Saved entries:

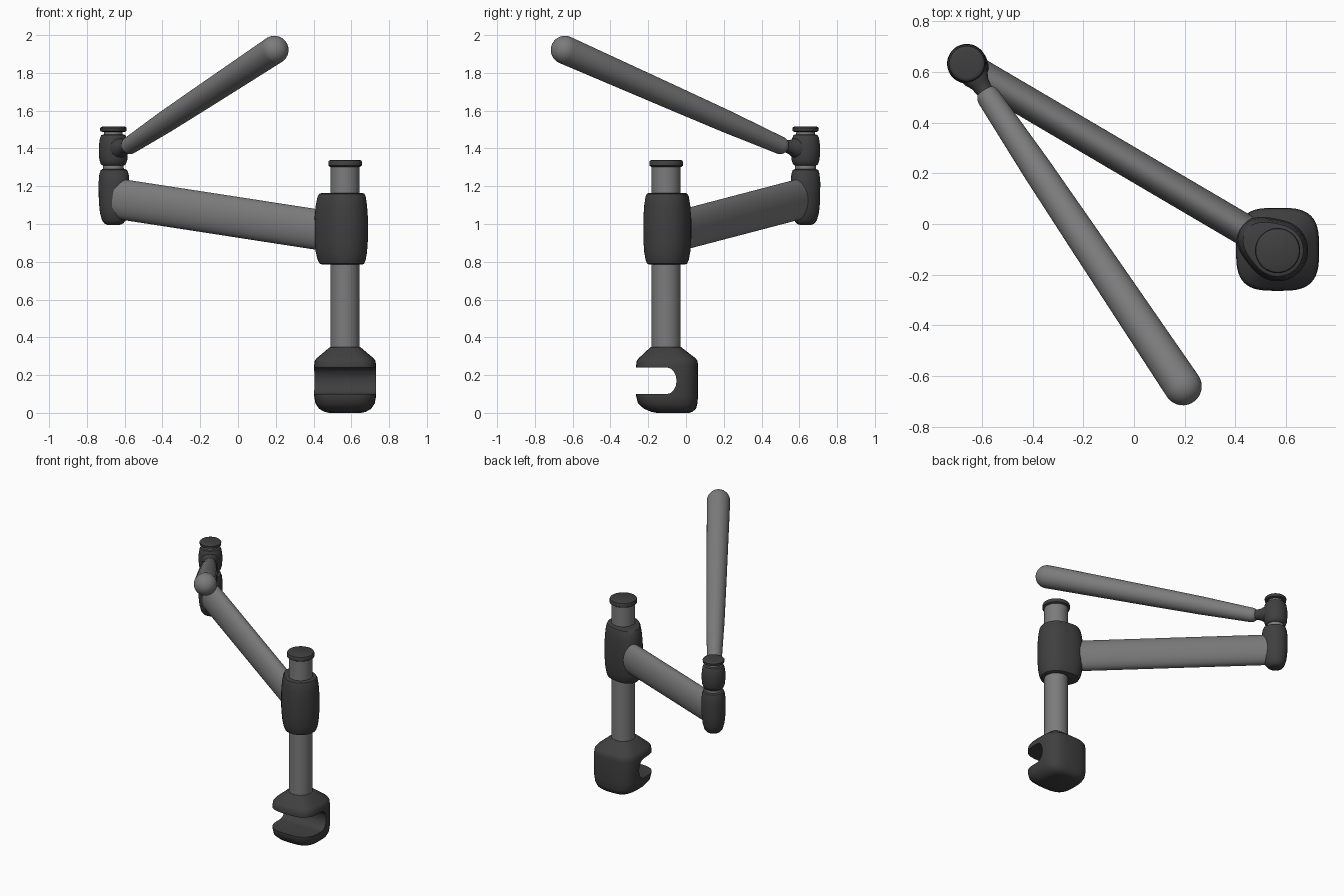
import bpy
from math import sin, cos, pi, radians, copysign
from mathutils import Vector

if "Cube" in bpy.data.objects:
    bpy.data.objects.remove(bpy.data.objects["Cube"])

N = 48
dark = bpy.data.materials.new("dark_grey")
dark.diffuse_color = (0.05, 0.05, 0.05, 1)
dark.use_nodes = True
dark.node_tree.nodes["Principled BSDF"].inputs["Base Color"].default_value = dark.diffuse_color
grey = bpy.data.materials.new("mid_grey")
grey.diffuse_color = (0.2, 0.2, 0.2, 1)
grey.use_nodes = True
grey.node_tree.nodes["Principled BSDF"].inputs["Base Color"].default_value = grey.diffuse_color


def make(name, verts, faces, mat, angle=40):
    me = bpy.data.meshes.new(name)
    me.from_pydata(verts, [], faces)
    ob = bpy.data.objects.new(name, me)
    bpy.context.collection.objects.link(ob)
    me.materials.append(mat)
    bpy.ops.object.select_all(action='DESELECT')
    bpy.context.view_layer.objects.active = ob
    ob.select_set(True)
    bpy.ops.object.shade_smooth_by_angle(angle=radians(angle))
    return ob


def loft(name, p, q, profile, mat, n=2, flat=1.0, bulge=(0, 0), angle=40):
    """Sweep rings from p to q. profile: (distance along axis, radius[, y shift])."""
    p, q = Vector(p), Vector(q)
    w = (q - p).normalized()
    u = Vector((1, 0, 0)) if abs(w.z) > 0.99 else Vector((-w.y, w.x, 0)).normalized()
    v = w.cross(u)
    verts, faces = [], []
    for d, r, *shift in profile:
        c = p + w * d + Vector((0, shift[0] if shift else 0, 0))
        for i in range(N):
            a = 2 * pi * i / N
            k = r * (1 + bulge[1] * max(0, cos(a - bulge[0])) ** 4)
            x = copysign(abs(cos(a)) ** (2 / n), cos(a)) * k
            y = copysign(abs(sin(a)) ** (2 / n), sin(a)) * k
            verts.append(c + u * x * flat + v * y)
    for j in range(len(profile) - 1):
        for i in range(N):
            b, k = j * N, (i + 1) % N
            faces.append((b + i, b + k, b + N + k, b + N + i))
    faces.append(tuple(reversed(range(N))))
    faces.append(tuple(range((len(profile) - 1) * N, len(profile) * N)))
    return make(name, verts, faces, mat, angle)


def upright(name, x, y, profile, mat, **kw):
    return loft(name, (x, y, 0), (x, y, 1), profile, mat, **kw)


PX, PY = 0.567, -0.105     # post axis
EX, EY = -0.66, 0.633      # elbow axis
arm_dir = radians(149)

# desk clamp: rounded block with a slot open to the front
clamp = upright("desk_clamp", PX, -0.10,
                [(0, 0.085, 0.03), (0.006, 0.11, 0.025), (0.022, 0.138, 0.015),
                 (0.05, 0.157, 0.003), (0.09, 0.164), (0.25, 0.164), (0.275, 0.161),
                 (0.29, 0.15), (0.342, 0.088, -0.006), (0.35, 0.078, -0.006)],
                dark, n=3.2)
slot = [(-0.4, 0.10), (-0.10, 0.10)]
slot += [(-0.10 + 0.05 * sin(t * pi / 8), 0.17 - 0.07 * cos(t * pi / 8)) for t in range(1, 8)]
slot += [(-0.10, 0.24), (-0.4, 0.24)]
m = len(slot)
cutter = make("slot_cutter", [(x, y, z) for x in (0.3, 0.85) for y, z in slot],
              [tuple(reversed(range(m))), tuple(range(m, 2 * m))] +
              [(i, (i + 1) % m, m + (i + 1) % m, m + i) for i in range(m)], dark)
cutter.hide_render = True
mod = clamp.modifiers.new("slot", 'BOOLEAN')
mod.operation, mod.object, mod.solver = 'DIFFERENCE', cutter, 'EXACT'
bpy.ops.object.select_all(action='DESELECT')
bpy.context.view_layer.objects.active = clamp
clamp.select_set(True)
bpy.ops.object.modifier_apply(modifier="slot")
bpy.data.objects.remove(cutter)
bpy.ops.object.shade_smooth_by_angle(angle=radians(40))

# post and its cap
upright("post", PX, PY, [(0.33, 0.077), (1.31, 0.077)], grey)
upright("post_cap", PX, PY, [(1.303, 0.08), (1.309, 0.089), (1.328, 0.089),
                             (1.335, 0.086), (1.339, 0.078)], dark)

# sliding collar, bulging towards the lower arm
upright("post_collar", PX, PY,
        [(0.785, 0.09), (0.79, 0.101), (0.81, 0.109), (0.85, 0.116), (0.92, 0.121),
         (1.03, 0.121), (1.1, 0.116), (1.145, 0.109), (1.16, 0.102), (1.165, 0.09)],
        dark, bulge=(arm_dir, 0.45))

# lower arm: tall oval tube
A, B = Vector((PX, PY + 0.005, 0.948)), Vector((EX, EY - 0.012, 1.137))
loft("lower_arm", A, B, [(0.1, 0.107), ((B - A).length - 0.03, 0.107)], grey, flat=0.58)

# elbow: lower housing, spacer, upper knuckle, pin, cap
upright("elbow_housing", EX, EY,
        [(0.995, 0.03), (1.002, 0.047), (1.02, 0.06), (1.06, 0.071), (1.12, 0.077),
         (1.22, 0.078), (1.265, 0.074), (1.285, 0.067), (1.292, 0.055)],
        dark, bulge=(arm_dir + pi, 0.15))
upright("elbow_pin", EX, EY, [(1.27, 0.056), (1.495, 0.049)], grey)
upright("elbow_knuckle", EX, EY,
        [(1.31, 0.057), (1.316, 0.066), (1.34, 0.074), (1.38, 0.077), (1.42, 0.076),
         (1.455, 0.071), (1.47, 0.064), (1.474, 0.055)], dark)
upright("elbow_cap", EX, EY, [(1.487, 0.058), (1.492, 0.069), (1.508, 0.07),
                              (1.514, 0.065), (1.516, 0.055)], dark)

# upper arm: tapered rod with round ends, and the neck joining it to the knuckle
S, E = Vector((-0.572, 0.498, 1.417)), Vector((0.192, -0.64, 1.921))
L = (E - S).length
r0, r1 = 0.047, 0.075
ends = [i * pi / 16 for i in range(9)]
prof = [(-0.045 * cos(t), 0.004 + (r0 - 0.004) * sin(t)) for t in ends]
prof += [(L * 0.25, 0.059), (L * 0.5, 0.065), (L * 0.75, 0.07)]
prof += [(L + r1 * sin(t), 0.004 + (r1 - 0.004) * cos(t)) for t in ends]
loft("upper_arm", S, E, prof, grey)
loft("upper_arm_neck", (EX, EY, 1.395), S,
     [(0.03, 0.06), (0.07, 0.052), (0.095, 0.039), (0.125, 0.033), (0.16, 0.036)], dark)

_Activity_
Word for word, return the entries above, but without any pictures.

_Exercise solution_
import bpy
from math import sin, cos, pi, radians, copysign
from mathutils import Vector

if "Cube" in bpy.data.objects:
    bpy.data.objects.remove(bpy.data.objects["Cube"])

N = 48
dark = bpy.data.materials.new("dark_grey")
dark.diffuse_color = (0.05, 0.05, 0.05, 1)
dark.use_nodes = True
dark.node_tree.nodes["Principled BSDF"].inputs["Base Color"].default_value = dark.diffuse_color
grey = bpy.data.materials.new("mid_grey")
grey.diffuse_color = (0.2, 0.2, 0.2, 1)
grey.use_nodes = True
grey.node_tree.nodes["Principled BSDF"].inputs["Base Color"].default_value = grey.diffuse_color


def make(name, verts, faces, mat, angle=40):
    me = bpy.data.meshes.new(name)
    me.from_pydata(verts, [], faces)
    ob = bpy.data.objects.new(name, me)
    bpy.context.collection.objects.link(ob)
    me.materials.append(mat)
    bpy.ops.object.select_all(action='DESELECT')
    bpy.context.view_layer.objects.active = ob
    ob.select_set(True)
    bpy.ops.object.shade_smooth_by_angle(angle=radians(angle))
    return ob


def loft(name, p, q, profile, mat, n=2, flat=1.0, bulge=(0, 0), angle=40):
    """Sweep rings from p to q. profile: (distance along axis, radius[, y shift])."""
    p, q = Vector(p), Vector(q)
    w = (q - p).normalized()
    u = Vector((1, 0, 0)) if abs(w.z) > 0.99 else Vector((-w.y, w.x, 0)).normalized()
    v = w.cross(u)
    verts, faces = [], []
    for d, r, *shift in profile:
        c = p + w * d + Vector((0, shift[0] if shift else 0, 0))
        for i in range(N):
            a = 2 * pi * i / N
            k = r * (1 + bulge[1] * max(0, cos(a - bulge[0])) ** 4)
            x = copysign(abs(cos(a)) ** (2 / n), cos(a)) * k
            y = copysign(abs(sin(a)) ** (2 / n), sin(a)) * k
            verts.append(c + u * x * flat + v * y)
    for j in range(len(profile) - 1):
        for i in range(N):
            b, k = j * N, (i + 1) % N
            faces.append((b + i, b + k, b + N + k, b + N + i))
    faces.append(tuple(reversed(range(N))))
    faces.append(tuple(range((len(profile) - 1) * N, len(profile) * N)))
    return make(name, verts, faces, mat, angle)


def upright(name, x, y, profile, mat, **kw):
    return loft(name, (x, y, 0), (x, y, 1), profile, mat, **kw)


PX, PY = 0.567, -0.105     # post axis
EX, EY = -0.66, 0.633      # elbow axis
arm_dir = radians(149)

# desk clamp: rounded block with a slot open to the front
clamp = upright("desk_clamp", PX, -0.10,
                [(0, 0.085, 0.03), (0.006, 0.11, 0.025), (0.022, 0.138, 0.015),
                 (0.05, 0.157, 0.003), (0.09, 0.164), (0.25, 0.164), (0.275, 0.161),
                 (0.29, 0.15), (0.342, 0.088, -0.006), (0.35, 0.078, -0.006)],
                dark, n=3.2)
slot = [(-0.4, 0.10), (-0.10, 0.10)]
slot += [(-0.10 + 0.05 * sin(t * pi / 8), 0.17 - 0.07 * cos(t * pi / 8)) for t in range(1, 8)]
slot += [(-0.10, 0.24), (-0.4, 0.24)]
m = len(slot)
cutter = make("slot_cutter", [(x, y, z) for x in (0.3, 0.85) for y, z in slot],
              [tuple(reversed(range(m))), tuple(range(m, 2 * m))] +
              [(i, (i + 1) % m, m + (i + 1) % m, m + i) for i in range(m)], dark)
cutter.hide_render = True
mod = clamp.modifiers.new("slot", 'BOOLEAN')
mod.operation, mod.object, mod.solver = 'DIFFERENCE', cutter, 'EXACT'
bpy.ops.object.select_all(action='DESELECT')
bpy.context.view_layer.objects.active = clamp
clamp.select_set(True)
bpy.ops.object.modifier_apply(modifier="slot")
bpy.data.objects.remove(cutter)
bpy.ops.object.shade_smooth_by_angle(angle=radians(40))

# post and its cap
upright("post", PX, PY, [(0.33, 0.077), (1.31, 0.077)], grey)
upright("post_cap", PX, PY, [(1.303, 0.08), (1.309, 0.089), (1.328, 0.089),
                             (1.335, 0.086), (1.339, 0.078)], dark)

# sliding collar, bulging towards the lower arm
upright("post_collar", PX, PY,
        [(0.785, 0.09), (0.79, 0.101), (0.81, 0.109), (0.85, 0.116), (0.92, 0.121),
         (1.03, 0.121), (1.1, 0.116), (1.145, 0.109), (1.16, 0.102), (1.165, 0.09)],
        dark, bulge=(arm_dir, 0.45))

# lower arm: tall oval tube
A, B = Vector((PX, PY + 0.005, 0.948)), Vector((EX, EY - 0.012, 1.137))
loft("lower_arm", A, B, [(0.1, 0.107), ((B - A).length - 0.03, 0.107)], grey, flat=0.58)

# elbow: lower housing, spacer, upper knuckle, pin, cap
upright("elbow_housing", EX, EY,
        [(0.995, 0.03), (1.002, 0.047), (1.02, 0.06), (1.06, 0.071), (1.12, 0.077),
         (1.22, 0.078), (1.265, 0.074), (1.285, 0.067), (1.292, 0.055)],
        dark, bulge=(arm_dir + pi, 0.15))
upright("elbow_pin", EX, EY, [(1.27, 0.056), (1.495, 0.049)], grey)
upright("elbow_knuckle", EX, EY,
        [(1.31, 0.057), (1.316, 0.066), (1.34, 0.074), (1.38, 0.077), (1.42, 0.076),
         (1.455, 0.071), (1.47, 0.064), (1.474, 0.055)], dark)
upright("elbow_cap", EX, EY, [(1.487, 0.058), (1.492, 0.069), (1.508, 0.07),
                              (1.514, 0.065), (1.516, 0.055)], dark)

# upper arm: tapered rod with round ends, and the neck joining it to the knuckle
S, E = Vector((-0.572, 0.498, 1.417)), Vector((0.192, -0.64, 1.921))
L = (E - S).length
r0, r1 = 0.047, 0.075
ends = [i * pi / 16 for i in range(9)]
prof = [(-0.045 * cos(t), 0.004 + (r0 - 0.004) * sin(t)) for t in ends]
prof += [(L * 0.25, 0.059), (L * 0.5, 0.065), (L * 0.75, 0.07)]
prof += [(L + r1 * sin(t), 0.004 + (r1 - 0.004) * cos(t)) for t in ends]
loft("upper_arm", S, E, prof, grey)
loft("upper_arm_neck", (EX, EY, 1.395), S,
     [(0.03, 0.06), (0.07, 0.052), (0.095, 0.039), (0.125, 0.033), (0.16, 0.036)], dark)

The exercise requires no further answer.